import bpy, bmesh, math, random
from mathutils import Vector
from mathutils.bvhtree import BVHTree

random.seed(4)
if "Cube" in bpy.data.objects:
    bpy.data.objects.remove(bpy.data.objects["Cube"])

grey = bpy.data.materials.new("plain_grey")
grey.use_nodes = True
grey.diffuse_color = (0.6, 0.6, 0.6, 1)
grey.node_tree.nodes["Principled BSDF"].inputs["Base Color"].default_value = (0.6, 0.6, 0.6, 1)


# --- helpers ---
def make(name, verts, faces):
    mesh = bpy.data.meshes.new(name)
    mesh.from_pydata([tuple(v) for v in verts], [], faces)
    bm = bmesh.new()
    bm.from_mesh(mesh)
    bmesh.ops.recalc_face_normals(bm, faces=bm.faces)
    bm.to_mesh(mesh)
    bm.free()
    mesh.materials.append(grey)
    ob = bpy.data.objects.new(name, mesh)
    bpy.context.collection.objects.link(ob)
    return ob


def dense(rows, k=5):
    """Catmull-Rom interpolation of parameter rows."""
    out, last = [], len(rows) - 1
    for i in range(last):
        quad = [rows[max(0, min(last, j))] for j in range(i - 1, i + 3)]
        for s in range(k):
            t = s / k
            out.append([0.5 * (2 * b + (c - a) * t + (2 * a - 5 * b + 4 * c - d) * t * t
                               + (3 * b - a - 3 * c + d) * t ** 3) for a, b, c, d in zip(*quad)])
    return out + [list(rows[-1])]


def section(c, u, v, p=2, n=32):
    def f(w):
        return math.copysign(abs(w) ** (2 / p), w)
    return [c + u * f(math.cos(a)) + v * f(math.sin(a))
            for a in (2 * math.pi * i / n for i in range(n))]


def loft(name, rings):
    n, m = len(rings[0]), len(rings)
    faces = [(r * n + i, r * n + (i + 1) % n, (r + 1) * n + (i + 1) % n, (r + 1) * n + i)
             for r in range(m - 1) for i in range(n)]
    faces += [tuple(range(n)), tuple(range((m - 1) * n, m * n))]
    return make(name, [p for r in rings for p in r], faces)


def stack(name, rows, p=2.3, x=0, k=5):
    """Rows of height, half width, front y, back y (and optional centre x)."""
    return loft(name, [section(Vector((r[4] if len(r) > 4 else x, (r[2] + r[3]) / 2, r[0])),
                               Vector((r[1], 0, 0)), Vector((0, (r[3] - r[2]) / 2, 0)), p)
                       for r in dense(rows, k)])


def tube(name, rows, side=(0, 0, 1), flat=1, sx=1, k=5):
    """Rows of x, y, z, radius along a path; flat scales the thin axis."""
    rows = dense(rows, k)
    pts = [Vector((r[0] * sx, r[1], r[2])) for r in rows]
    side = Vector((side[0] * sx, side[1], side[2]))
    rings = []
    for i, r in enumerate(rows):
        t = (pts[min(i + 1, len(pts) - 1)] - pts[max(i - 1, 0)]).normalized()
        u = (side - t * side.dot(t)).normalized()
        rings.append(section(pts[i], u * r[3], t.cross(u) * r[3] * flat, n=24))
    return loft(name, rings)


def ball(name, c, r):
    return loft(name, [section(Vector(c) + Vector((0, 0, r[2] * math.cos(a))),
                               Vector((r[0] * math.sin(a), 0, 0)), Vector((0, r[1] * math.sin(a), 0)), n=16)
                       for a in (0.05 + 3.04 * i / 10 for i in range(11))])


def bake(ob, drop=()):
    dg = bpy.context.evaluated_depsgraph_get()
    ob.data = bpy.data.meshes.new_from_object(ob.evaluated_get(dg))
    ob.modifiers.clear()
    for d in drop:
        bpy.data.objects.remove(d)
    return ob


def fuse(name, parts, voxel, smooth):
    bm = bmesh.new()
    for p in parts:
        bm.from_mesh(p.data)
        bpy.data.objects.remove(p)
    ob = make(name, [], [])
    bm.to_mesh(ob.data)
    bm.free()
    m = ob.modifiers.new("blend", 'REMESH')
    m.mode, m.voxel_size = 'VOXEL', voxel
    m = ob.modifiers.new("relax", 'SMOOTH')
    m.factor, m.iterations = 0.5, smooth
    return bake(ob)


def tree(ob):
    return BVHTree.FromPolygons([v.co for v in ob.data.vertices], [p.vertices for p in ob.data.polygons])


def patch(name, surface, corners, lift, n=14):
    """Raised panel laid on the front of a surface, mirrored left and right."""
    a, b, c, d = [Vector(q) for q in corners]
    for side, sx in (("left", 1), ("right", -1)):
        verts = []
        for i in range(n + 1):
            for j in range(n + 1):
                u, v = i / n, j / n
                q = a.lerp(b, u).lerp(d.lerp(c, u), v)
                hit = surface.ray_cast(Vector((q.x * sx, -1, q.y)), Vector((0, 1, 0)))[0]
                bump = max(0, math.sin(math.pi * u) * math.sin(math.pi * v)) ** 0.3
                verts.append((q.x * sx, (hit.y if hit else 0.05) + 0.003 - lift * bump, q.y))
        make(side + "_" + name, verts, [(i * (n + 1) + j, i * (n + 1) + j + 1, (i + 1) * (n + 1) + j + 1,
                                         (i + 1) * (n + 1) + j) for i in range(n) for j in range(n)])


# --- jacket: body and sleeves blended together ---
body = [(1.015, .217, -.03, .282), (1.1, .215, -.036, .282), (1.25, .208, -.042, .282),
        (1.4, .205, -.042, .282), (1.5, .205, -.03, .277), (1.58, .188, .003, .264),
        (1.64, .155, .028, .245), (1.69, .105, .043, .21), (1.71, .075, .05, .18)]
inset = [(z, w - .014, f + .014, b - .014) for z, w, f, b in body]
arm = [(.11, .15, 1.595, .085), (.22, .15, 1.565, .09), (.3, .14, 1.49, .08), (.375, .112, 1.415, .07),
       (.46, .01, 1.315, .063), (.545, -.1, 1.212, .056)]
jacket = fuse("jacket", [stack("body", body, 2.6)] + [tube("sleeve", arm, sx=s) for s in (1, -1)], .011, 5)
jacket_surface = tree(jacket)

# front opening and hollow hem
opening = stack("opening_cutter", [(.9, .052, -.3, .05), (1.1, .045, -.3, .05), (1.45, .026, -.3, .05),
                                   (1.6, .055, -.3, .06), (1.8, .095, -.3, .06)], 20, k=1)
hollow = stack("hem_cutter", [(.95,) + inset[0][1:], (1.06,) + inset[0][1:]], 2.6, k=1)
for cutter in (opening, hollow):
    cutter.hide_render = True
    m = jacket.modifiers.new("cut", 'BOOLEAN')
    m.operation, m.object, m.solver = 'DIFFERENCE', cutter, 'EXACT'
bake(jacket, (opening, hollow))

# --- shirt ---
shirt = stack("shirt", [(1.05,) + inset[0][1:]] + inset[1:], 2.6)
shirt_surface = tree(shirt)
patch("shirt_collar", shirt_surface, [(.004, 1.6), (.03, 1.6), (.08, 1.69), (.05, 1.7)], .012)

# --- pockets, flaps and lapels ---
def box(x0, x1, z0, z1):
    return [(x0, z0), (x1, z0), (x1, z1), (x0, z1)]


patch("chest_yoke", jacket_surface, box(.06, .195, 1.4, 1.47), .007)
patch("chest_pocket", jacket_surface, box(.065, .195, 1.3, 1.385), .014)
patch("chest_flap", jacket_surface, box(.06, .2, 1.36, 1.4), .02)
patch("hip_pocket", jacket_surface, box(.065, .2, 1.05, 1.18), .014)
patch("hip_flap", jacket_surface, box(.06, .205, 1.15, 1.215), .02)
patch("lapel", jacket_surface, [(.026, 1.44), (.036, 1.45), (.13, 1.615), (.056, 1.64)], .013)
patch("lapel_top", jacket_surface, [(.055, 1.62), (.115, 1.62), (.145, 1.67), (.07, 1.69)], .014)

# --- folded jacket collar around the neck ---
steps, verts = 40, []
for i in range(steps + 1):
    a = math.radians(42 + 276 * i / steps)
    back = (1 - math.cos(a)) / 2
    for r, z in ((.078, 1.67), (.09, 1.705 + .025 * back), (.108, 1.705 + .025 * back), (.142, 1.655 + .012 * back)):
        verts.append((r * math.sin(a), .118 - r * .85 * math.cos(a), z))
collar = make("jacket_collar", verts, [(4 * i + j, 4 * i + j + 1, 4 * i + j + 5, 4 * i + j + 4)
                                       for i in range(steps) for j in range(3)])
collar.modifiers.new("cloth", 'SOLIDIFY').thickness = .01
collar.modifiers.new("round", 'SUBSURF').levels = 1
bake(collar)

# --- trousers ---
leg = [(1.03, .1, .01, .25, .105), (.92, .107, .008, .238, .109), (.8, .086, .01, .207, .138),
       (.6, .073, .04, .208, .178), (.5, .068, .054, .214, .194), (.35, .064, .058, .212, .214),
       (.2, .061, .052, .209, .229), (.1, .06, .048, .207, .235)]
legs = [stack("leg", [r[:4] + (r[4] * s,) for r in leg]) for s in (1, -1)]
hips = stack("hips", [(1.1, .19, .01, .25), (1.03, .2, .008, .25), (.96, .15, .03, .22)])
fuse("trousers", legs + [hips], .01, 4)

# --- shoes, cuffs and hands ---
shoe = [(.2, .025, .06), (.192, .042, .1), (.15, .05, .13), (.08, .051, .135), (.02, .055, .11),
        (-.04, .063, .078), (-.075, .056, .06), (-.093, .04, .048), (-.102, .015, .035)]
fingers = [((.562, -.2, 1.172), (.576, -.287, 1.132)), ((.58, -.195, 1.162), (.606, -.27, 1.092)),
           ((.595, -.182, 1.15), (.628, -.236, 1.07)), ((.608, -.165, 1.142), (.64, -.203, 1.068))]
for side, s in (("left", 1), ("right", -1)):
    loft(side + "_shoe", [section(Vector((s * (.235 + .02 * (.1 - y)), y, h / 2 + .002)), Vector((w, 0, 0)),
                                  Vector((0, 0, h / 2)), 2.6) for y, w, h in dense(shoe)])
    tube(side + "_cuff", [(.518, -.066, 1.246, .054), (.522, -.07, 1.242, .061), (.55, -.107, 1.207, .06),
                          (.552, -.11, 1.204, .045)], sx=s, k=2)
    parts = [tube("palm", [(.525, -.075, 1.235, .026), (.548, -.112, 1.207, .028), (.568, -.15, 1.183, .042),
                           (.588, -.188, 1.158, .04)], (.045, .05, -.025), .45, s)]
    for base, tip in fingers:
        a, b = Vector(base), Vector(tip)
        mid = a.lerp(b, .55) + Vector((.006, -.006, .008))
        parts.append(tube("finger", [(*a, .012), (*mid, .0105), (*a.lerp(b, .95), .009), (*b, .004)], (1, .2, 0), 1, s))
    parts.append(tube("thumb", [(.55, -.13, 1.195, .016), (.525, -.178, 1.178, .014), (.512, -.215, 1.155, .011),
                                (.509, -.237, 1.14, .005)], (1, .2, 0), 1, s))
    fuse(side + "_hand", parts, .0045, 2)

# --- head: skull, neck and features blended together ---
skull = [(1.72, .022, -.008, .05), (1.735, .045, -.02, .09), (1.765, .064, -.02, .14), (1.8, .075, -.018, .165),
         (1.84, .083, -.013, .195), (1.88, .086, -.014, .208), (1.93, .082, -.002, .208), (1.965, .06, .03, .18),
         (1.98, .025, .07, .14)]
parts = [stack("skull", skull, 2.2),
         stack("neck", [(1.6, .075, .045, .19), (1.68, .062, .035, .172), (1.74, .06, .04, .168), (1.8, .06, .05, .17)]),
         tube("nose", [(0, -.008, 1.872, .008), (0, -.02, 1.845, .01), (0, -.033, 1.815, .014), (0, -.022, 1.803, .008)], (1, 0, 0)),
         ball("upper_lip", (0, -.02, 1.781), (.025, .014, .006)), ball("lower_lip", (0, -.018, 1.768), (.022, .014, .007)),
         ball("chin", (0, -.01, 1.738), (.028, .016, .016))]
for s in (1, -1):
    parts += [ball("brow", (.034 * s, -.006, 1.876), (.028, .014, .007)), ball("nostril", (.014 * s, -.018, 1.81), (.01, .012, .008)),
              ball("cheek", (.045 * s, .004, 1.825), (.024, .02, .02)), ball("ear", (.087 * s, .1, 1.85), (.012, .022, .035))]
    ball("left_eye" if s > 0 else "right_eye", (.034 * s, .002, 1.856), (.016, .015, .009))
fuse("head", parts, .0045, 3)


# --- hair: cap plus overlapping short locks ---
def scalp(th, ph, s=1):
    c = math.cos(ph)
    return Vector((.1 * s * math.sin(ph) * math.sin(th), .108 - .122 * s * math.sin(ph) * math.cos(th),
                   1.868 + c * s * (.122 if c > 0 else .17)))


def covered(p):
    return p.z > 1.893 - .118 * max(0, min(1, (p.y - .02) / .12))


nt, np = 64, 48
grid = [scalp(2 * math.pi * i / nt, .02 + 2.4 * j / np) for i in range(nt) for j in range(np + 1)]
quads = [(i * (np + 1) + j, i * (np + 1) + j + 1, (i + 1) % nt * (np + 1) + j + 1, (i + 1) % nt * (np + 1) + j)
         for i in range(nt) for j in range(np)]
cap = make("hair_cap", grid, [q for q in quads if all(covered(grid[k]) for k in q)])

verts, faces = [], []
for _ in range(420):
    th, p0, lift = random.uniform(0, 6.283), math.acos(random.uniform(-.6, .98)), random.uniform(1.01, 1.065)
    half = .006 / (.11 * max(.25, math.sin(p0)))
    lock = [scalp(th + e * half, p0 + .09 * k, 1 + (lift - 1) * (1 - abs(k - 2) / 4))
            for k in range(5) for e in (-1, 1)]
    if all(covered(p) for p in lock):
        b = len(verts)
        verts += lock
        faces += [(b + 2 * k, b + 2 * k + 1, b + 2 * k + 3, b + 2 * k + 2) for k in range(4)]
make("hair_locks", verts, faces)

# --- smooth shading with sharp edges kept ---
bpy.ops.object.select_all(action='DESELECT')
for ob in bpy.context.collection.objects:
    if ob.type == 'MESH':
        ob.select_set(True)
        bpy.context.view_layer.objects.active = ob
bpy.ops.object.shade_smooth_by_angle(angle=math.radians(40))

◆ ◆ ◆ ◆ ◆

Each line from the one that contains "# --- smooth" through the end of the records must be repeated exactly. No other line belongs in the answer.

▸ EXPECTED ANSWER:
# --- smooth shading with sharp edges kept ---
bpy.ops.object.select_all(action='DESELECT')
for ob in bpy.context.collection.objects:
    if ob.type == 'MESH':
        ob.select_set(True)
        bpy.context.view_layer.objects.active = ob
bpy.ops.object.shade_smooth_by_angle(angle=math.radians(40))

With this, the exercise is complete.